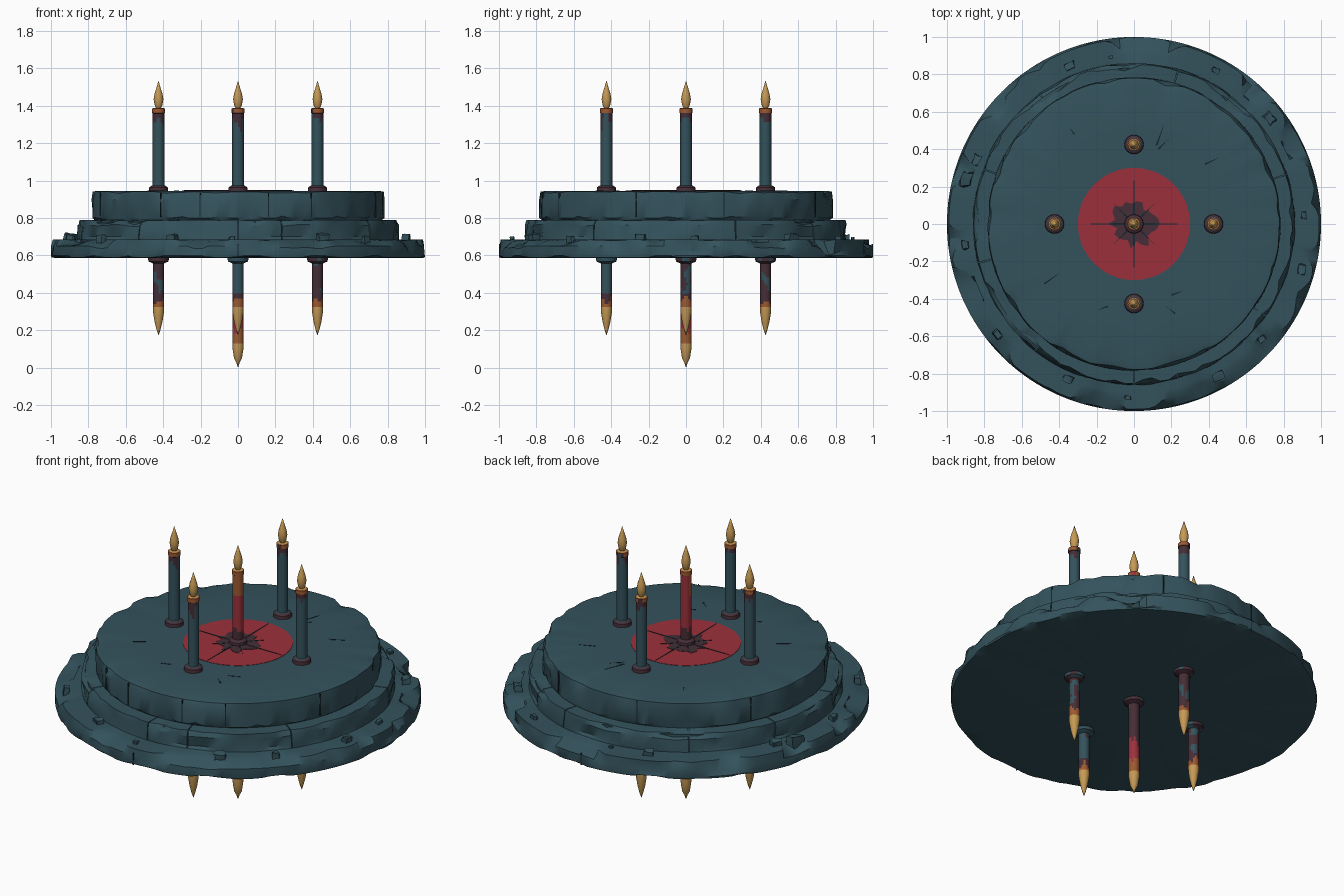
import bpy, bmesh, math, random
from mathutils import Vector, Matrix, noise

random.seed(7)
TAU = math.tau
cube = bpy.data.objects.get("Cube")
if cube:
    bpy.data.objects.remove(cube, do_unlink=True)

# Materials, in the order used by the material indices
PALETTE = {
    "teal_stone": (0.034, 0.085, 0.108),
    "dark_seam": (0.008, 0.02, 0.026),
    "red_enamel": (0.33, 0.03, 0.045),
    "purple_rust": (0.06, 0.027, 0.038),
    "orange_rust": (0.34, 0.1, 0.03),
    "gold": (0.56, 0.32, 0.09),
}
TEAL, SEAM, RED, PURPLE, ORANGE, GOLD = range(len(PALETTE))
materials = []
for mat_name, rgb in PALETTE.items():
    mat = bpy.data.materials.new(mat_name)
    mat.use_nodes = True
    mat.diffuse_color = (*rgb, 1)
    shader = next(n for n in mat.node_tree.nodes if n.type == "BSDF_PRINCIPLED")
    shader.inputs["Base Color"].default_value = (*rgb, 1)
    shader.inputs["Roughness"].default_value = 0.8
    materials.append(mat)


def finish(name, bm, rule=None, smooth=True):
    """Turn a bmesh into an object; rule gives a material from a face centre."""
    bmesh.ops.recalc_face_normals(bm, faces=bm.faces)
    for face in bm.faces:
        face.smooth = smooth
        if rule:
            face.material_index = rule(face.calc_center_median())
    mesh = bpy.data.meshes.new(name)
    bm.to_mesh(mesh)
    bm.free()
    mesh.set_sharp_from_angle(angle=math.radians(32))
    for mat in materials:
        mesh.materials.append(mat)
    obj = bpy.data.objects.new(name, mesh)
    bpy.context.collection.objects.link(obj)
    return obj


def lathe(name, profile, sides, arc=None, chips=None, rule=None, at=(0, 0)):
    """Spin a profile round z, or through an arc with capped ends.
    chips maps a profile index to (inward, downward) wear."""
    bm = bmesh.new()
    start, end = arc or (0, TAU)
    columns = []
    for i in range(sides + (1 if arc else 0)):
        a = start + (end - start) * i / sides
        column = []
        for j, (r, z) in enumerate(profile):
            if chips and j in chips:
                n = noise.noise(Vector((math.cos(a), math.sin(a), z * 3)) * 7)
                n = max(0, n + 0.1)
                r -= chips[j][0] * n
                z -= chips[j][1] * n
            column.append(bm.verts.new((at[0] + r * math.cos(a), at[1] + r * math.sin(a), z)))
        columns.append(column)
    count = len(profile)
    for i in range(sides):
        left, right = columns[i], columns[(i + 1) % len(columns)]
        for j in range(count if arc else count - 1):
            k = (j + 1) % count
            bm.faces.new((left[j], right[j], right[k], left[k]))
    if arc:
        bm.faces.new(columns[0])
        bm.faces.new(columns[-1])
    bmesh.ops.remove_doubles(bm, verts=bm.verts, dist=1e-5)
    return finish(name, bm, rule)


def plate(name, outline, z, height, material):
    """Thin flat plate from a 2D outline."""
    bm = bmesh.new()
    face = bm.faces.new([bm.verts.new((x, y, z)) for x, y in outline])
    grown = bmesh.ops.extrude_face_region(bm, geom=[face])["geom"]
    bmesh.ops.translate(bm, vec=(0, 0, height),
                        verts=[v for v in grown if isinstance(v, bmesh.types.BMVert)])
    return finish(name, bm, lambda c: material, smooth=False)


def polar(r, a):
    return r * math.cos(a), r * math.sin(a)


# Stepped stone dais: broad base, core and upper drum
lathe("base_slab", [(0, 0.585), (0.96, 0.585), (0.998, 0.588), (1, 0.6), (1, 0.65),
                    (0.99, 0.685), (0.9, 0.685), (0, 0.685)], 160,
      chips={1: (0.1, 0), 2: (0.01, -0.02), 4: (0.03, 0.05), 5: (0.12, 0.02)})
lathe("middle_core", [(0, 0.68), (0.835, 0.68), (0.835, 0.78), (0, 0.78)], 96)
TOP = 0.945
lathe("upper_drum", [(0, 0.79), (0.77, 0.79), (0.785, 0.8), (0.785, 0.9),
                     (0.78, TOP - 0.004), (0.755, TOP), (0.5, TOP), (0, TOP)], 144,
      chips={2: (0.02, -0.06), 3: (0.015, 0.02), 4: (0.03, 0.015), 5: (0.06, 0)})

# Ring of curved blocks with open joints
joints = [math.radians(d) for d in (18, 53, 74, 126, 160, 194, 232, 270, 286, 325, 378)]
for n, (a, b) in enumerate(zip(joints, joints[1:])):
    lathe(f"ring_block_{n}", [(0.74, 0.68), (0.86, 0.68), (0.862, 0.7), (0.86, 0.765),
                              (0.853, 0.79), (0.74, 0.79)],
          max(4, int((b - a) * 18)), arc=(a + 0.003, b - 0.003),
          chips={2: (0.03, 0), 3: (0.02, 0.02), 4: (0.05, 0.01)})


# Vertical joints on the drum and base rims
def rim_joint(name, degrees, radius, low, high):
    bm = bmesh.new()
    bmesh.ops.create_cube(bm, size=1, matrix=(
        Matrix.Rotation(math.radians(degrees), 4, "Z")
        @ Matrix.Translation((radius - 0.002, 0, (low + high) / 2))
        @ Matrix.Diagonal((0.008, 0.005, high - low, 1))))
    finish(name, bm, lambda c: SEAM, smooth=False)


for n, degrees in enumerate((15, 62, 105, 152, 200, 238, 255, 282, 300, 340)):
    rim_joint(f"drum_joint_{n}", degrees, 0.783, 0.805, 0.935)
for n, degrees in enumerate((90, 270)):
    rim_joint(f"base_joint_{n}", degrees, 0.998, 0.59, 0.66)

# Broken stones on the ledge
stones = [(165, 0.93, 0.05), (158, 0.91, 0.035), (112, 0.91, 0.035), (62, 0.93, 0.025),
          (38, 0.92, 0.04), (345, 0.93, 0.035), (299, 0.93, 0.04), (247, 0.9, 0.035),
          (219, 0.94, 0.03), (98, 0.9, 0.015), (268, 0.93, 0.02), (3, 0.91, 0.025),
          (187, 0.91, 0.03), (318, 0.92, 0.025)]
for n, (degrees, radius, size) in enumerate(stones):
    bm = bmesh.new()
    bmesh.ops.create_cube(bm, size=1.5)
    bmesh.ops.subdivide_edges(bm, edges=bm.edges, cuts=1, use_grid_fill=True)
    for v in bm.verts:
        v.co += Vector([random.uniform(-0.2, 0.2) for _ in range(3)])
    x, y = polar(radius, math.radians(degrees))
    bmesh.ops.transform(bm, verts=bm.verts, matrix=(
        Matrix.Translation((x, y, 0.685)) @ Matrix.Rotation(math.radians(degrees), 4, "Z")
        @ Matrix.Diagonal((size * 0.7, size, min(size, 0.04), 1))))
    finish(f"ledge_stone_{n}", bm, smooth=False)

# Red central disc, rusty patch and radiating cracks
plate("red_disc", [polar(0.3, TAU * i / 64) for i in range(64)], TOP - 0.002, 0.004, RED)
plate("rust_patch", [polar(random.uniform(0.09, 0.145), TAU * i / 26) for i in range(26)],
      TOP, 0.004, PURPLE)


def crack(name, x, y, angle, length, width, z):
    along = Vector((math.cos(angle), math.sin(angle))) * length
    side = Vector((-along.y, along.x)).normalized() * width / 2
    root = Vector((x, y))
    plate(name, [root - side, root + along, root + side], z, 0.002, SEAM)


for n in range(8):
    a = TAU * n / 8
    crack(f"disc_crack_{n}", *polar(0.03, a), a, 0.26 if n % 2 == 0 else 0.12, 0.012, TOP + 0.003)
for n, (x, y, degrees, length) in enumerate([
        (0.12, 0.42, 70, 0.13), (0.13, 0.4, 45, 0.08), (0.38, 0.32, 25, 0.09),
        (-0.32, 0.48, 125, 0.04), (-0.48, -0.32, 35, 0.11), (0.2, -0.38, 20, 0.07),
        (0.22, -0.48, 140, 0.06), (-0.14, -0.44, 200, 0.06)]):
    crack(f"top_crack_{n}", x, y, math.radians(degrees), length, 0.01, TOP - 0.0005)


# Candles above and hanging spikes below, with patchy rust
def patch(c, scale=14):
    return noise.noise(Vector((c.x * 30, c.y * 30, c.z * scale)))


def candle_rule(centre):
    def rule(c):
        n = patch(c)
        if c.z > 1.388:
            return GOLD
        if c.z > 1.37 + 0.02 * n:
            return ORANGE
        if centre:
            if c.z < 1.03 + 0.06 * n:
                return PURPLE
            return ORANGE if c.z > 1.24 and c.y < 0.01 else RED
        if c.z < 0.972:
            return PURPLE
        return PURPLE if c.z > 1.34 + 0.08 * n else TEAL
    return rule


def spike_rule(centre, tip, teal):
    def rule(c):
        n = patch(c)
        if c.z < tip:
            return GOLD
        if centre:
            if c.z < 0.32 + 0.08 * n:
                return ORANGE if c.z < 0.2 + 0.1 * n else RED
            return TEAL if n > 0.3 else PURPLE
        if c.z < tip + 0.03 + 0.04 * n:
            return ORANGE
        return TEAL if (c.z > 0.4 and n > (-0.5 if teal else 0.22)) else PURPLE
    return rule


def shaft(r, low, high, steps=16):
    return [(r, low + (high - low) * i / steps) for i in range(steps + 1)]


D = 0.425
spots = {"centre": (0, 0), "left": (D, 0), "right": (-D, 0), "front": (0, -D), "back": (0, D)}
for spot, at in spots.items():
    middle = spot == "centre"
    lathe(f"{spot}_candle", [(0, TOP), (0.052, TOP), (0.05, 0.964), (0.038, 0.972)]
          + shaft(0.031, 0.975, 1.36)
          + [(0.034, 1.362), (0.034, 1.385), (0.028, 1.388), (0.014, 1.389)]
          + [(0.021, 1.405), (0.026, 1.435), (0.021, 1.465), (0.01, 1.5), (0, 1.535)],
          16, rule=candle_rule(middle), at=at)
    tip, end = (0.13, 0.0) if middle else (0.325, 0.172)
    lathe(f"{spot}_spike", [(0, 0.587), (0.056, 0.587), (0.054, 0.568), (0.036, 0.56)]
          + shaft(0.03, 0.557, tip)
          + [(0.029, tip - 0.03), (0.021, tip - 0.08), (0.01, end + 0.03), (0, end)],
          16, rule=spike_rule(middle, tip, spot == "front"), at=at)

-- -- --

(THE PROBLEM) Copy every line that includes the string "append" from the material above.

(OUTPUT)
    materials.append(mat)
        mesh.materials.append(mat)
            column.append(bm.verts.new((at[0] + r * math.cos(a), at[1] + r * math.sin(a), z)))
        columns.append(column)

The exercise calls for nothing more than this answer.